- **Given data**:
□ □ □
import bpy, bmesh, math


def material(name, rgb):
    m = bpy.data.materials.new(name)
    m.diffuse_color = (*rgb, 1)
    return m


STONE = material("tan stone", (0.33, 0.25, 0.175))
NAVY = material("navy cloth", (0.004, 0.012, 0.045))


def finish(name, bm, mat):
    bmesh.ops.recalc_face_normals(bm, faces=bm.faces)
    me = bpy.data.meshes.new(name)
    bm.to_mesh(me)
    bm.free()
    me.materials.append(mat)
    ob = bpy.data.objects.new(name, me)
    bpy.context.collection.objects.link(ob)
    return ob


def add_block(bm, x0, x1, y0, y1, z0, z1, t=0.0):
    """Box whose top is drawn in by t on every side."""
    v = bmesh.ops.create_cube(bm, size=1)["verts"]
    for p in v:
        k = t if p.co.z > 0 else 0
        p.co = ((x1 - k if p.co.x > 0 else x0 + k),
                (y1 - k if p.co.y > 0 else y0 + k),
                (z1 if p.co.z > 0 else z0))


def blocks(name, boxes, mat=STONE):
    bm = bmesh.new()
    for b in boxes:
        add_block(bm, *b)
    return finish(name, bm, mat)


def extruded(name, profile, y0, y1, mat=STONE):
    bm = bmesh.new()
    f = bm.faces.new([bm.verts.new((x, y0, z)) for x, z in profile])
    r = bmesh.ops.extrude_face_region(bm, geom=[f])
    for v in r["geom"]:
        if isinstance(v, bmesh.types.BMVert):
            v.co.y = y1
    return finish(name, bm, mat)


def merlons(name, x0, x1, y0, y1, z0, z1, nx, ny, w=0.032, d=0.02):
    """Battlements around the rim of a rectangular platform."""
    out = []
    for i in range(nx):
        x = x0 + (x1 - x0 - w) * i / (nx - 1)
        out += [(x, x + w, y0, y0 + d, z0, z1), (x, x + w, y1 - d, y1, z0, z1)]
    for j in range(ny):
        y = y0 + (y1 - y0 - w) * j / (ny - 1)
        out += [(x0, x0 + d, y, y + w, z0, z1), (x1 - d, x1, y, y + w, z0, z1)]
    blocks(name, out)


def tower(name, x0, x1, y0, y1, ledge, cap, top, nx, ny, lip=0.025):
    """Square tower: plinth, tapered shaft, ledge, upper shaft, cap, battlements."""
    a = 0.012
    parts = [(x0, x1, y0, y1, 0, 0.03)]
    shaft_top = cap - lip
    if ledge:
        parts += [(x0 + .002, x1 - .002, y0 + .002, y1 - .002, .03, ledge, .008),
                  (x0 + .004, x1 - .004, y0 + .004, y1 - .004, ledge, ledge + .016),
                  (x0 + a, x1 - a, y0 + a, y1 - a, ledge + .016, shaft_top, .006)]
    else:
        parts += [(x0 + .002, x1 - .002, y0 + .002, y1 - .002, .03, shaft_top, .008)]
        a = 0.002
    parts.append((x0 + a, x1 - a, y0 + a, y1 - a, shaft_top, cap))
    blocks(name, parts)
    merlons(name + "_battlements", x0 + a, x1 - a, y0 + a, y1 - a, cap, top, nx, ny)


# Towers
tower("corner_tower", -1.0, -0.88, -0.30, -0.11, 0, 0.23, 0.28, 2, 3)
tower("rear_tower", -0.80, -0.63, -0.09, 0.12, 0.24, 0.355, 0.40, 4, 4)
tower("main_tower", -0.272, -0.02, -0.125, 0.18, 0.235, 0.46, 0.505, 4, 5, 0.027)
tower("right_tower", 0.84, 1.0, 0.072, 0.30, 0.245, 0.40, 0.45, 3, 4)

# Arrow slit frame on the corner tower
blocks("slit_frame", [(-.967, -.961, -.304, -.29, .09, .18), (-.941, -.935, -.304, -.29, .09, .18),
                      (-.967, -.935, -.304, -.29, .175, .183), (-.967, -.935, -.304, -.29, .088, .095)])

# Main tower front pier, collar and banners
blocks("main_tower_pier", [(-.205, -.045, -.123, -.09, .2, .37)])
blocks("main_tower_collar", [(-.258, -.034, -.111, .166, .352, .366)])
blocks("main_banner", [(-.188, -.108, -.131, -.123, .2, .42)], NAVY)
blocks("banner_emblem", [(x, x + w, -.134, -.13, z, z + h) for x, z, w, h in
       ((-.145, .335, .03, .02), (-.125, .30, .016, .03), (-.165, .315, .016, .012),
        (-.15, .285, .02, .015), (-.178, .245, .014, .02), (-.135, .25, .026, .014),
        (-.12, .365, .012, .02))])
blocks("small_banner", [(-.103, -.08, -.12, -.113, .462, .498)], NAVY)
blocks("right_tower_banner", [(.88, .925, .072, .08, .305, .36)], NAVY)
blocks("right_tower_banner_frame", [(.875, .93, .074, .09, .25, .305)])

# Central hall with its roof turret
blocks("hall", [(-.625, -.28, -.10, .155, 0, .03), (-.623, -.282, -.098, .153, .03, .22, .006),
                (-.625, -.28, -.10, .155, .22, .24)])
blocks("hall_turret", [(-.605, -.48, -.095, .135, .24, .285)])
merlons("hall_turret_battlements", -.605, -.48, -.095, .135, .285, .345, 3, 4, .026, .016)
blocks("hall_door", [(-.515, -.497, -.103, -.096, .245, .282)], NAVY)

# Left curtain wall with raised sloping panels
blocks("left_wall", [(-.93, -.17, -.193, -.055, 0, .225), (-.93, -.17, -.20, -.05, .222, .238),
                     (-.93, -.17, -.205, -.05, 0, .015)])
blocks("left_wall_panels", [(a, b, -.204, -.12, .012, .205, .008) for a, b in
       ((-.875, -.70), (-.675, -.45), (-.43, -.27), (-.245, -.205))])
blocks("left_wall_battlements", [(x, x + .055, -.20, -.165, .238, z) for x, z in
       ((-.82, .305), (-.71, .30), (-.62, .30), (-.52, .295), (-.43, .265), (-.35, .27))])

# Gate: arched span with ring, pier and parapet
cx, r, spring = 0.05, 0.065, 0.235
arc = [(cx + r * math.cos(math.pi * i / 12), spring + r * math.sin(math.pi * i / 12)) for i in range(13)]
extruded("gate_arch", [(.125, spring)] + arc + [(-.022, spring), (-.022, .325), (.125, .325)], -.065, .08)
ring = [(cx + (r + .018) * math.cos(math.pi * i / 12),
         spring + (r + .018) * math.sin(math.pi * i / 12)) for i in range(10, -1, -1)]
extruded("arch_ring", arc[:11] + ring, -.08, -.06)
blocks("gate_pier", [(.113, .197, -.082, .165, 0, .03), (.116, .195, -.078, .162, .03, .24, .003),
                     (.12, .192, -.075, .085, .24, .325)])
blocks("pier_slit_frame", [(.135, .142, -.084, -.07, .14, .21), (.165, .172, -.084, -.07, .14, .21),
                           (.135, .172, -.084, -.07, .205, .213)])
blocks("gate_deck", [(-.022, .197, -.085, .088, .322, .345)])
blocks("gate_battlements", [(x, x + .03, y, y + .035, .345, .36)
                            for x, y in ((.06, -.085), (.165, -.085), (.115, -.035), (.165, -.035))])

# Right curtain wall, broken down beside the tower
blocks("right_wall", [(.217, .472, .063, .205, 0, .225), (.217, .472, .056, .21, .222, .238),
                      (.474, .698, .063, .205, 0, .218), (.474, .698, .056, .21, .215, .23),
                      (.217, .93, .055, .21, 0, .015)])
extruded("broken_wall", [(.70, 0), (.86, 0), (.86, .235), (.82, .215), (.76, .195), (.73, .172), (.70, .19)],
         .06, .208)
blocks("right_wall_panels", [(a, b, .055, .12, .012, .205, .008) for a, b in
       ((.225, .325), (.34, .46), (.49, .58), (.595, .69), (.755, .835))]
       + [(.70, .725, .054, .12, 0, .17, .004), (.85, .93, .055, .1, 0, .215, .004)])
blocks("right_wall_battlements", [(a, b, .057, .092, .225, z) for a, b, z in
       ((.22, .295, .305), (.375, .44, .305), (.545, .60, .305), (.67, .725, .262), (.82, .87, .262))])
□ □ □
- **What the task requires**: Copy out each line in the listing that has the word "with".

- **Exercise output**:
# Central hall with its roof turret
# Left curtain wall with raised sloping panels
# Gate: arched span with ring, pier and parapet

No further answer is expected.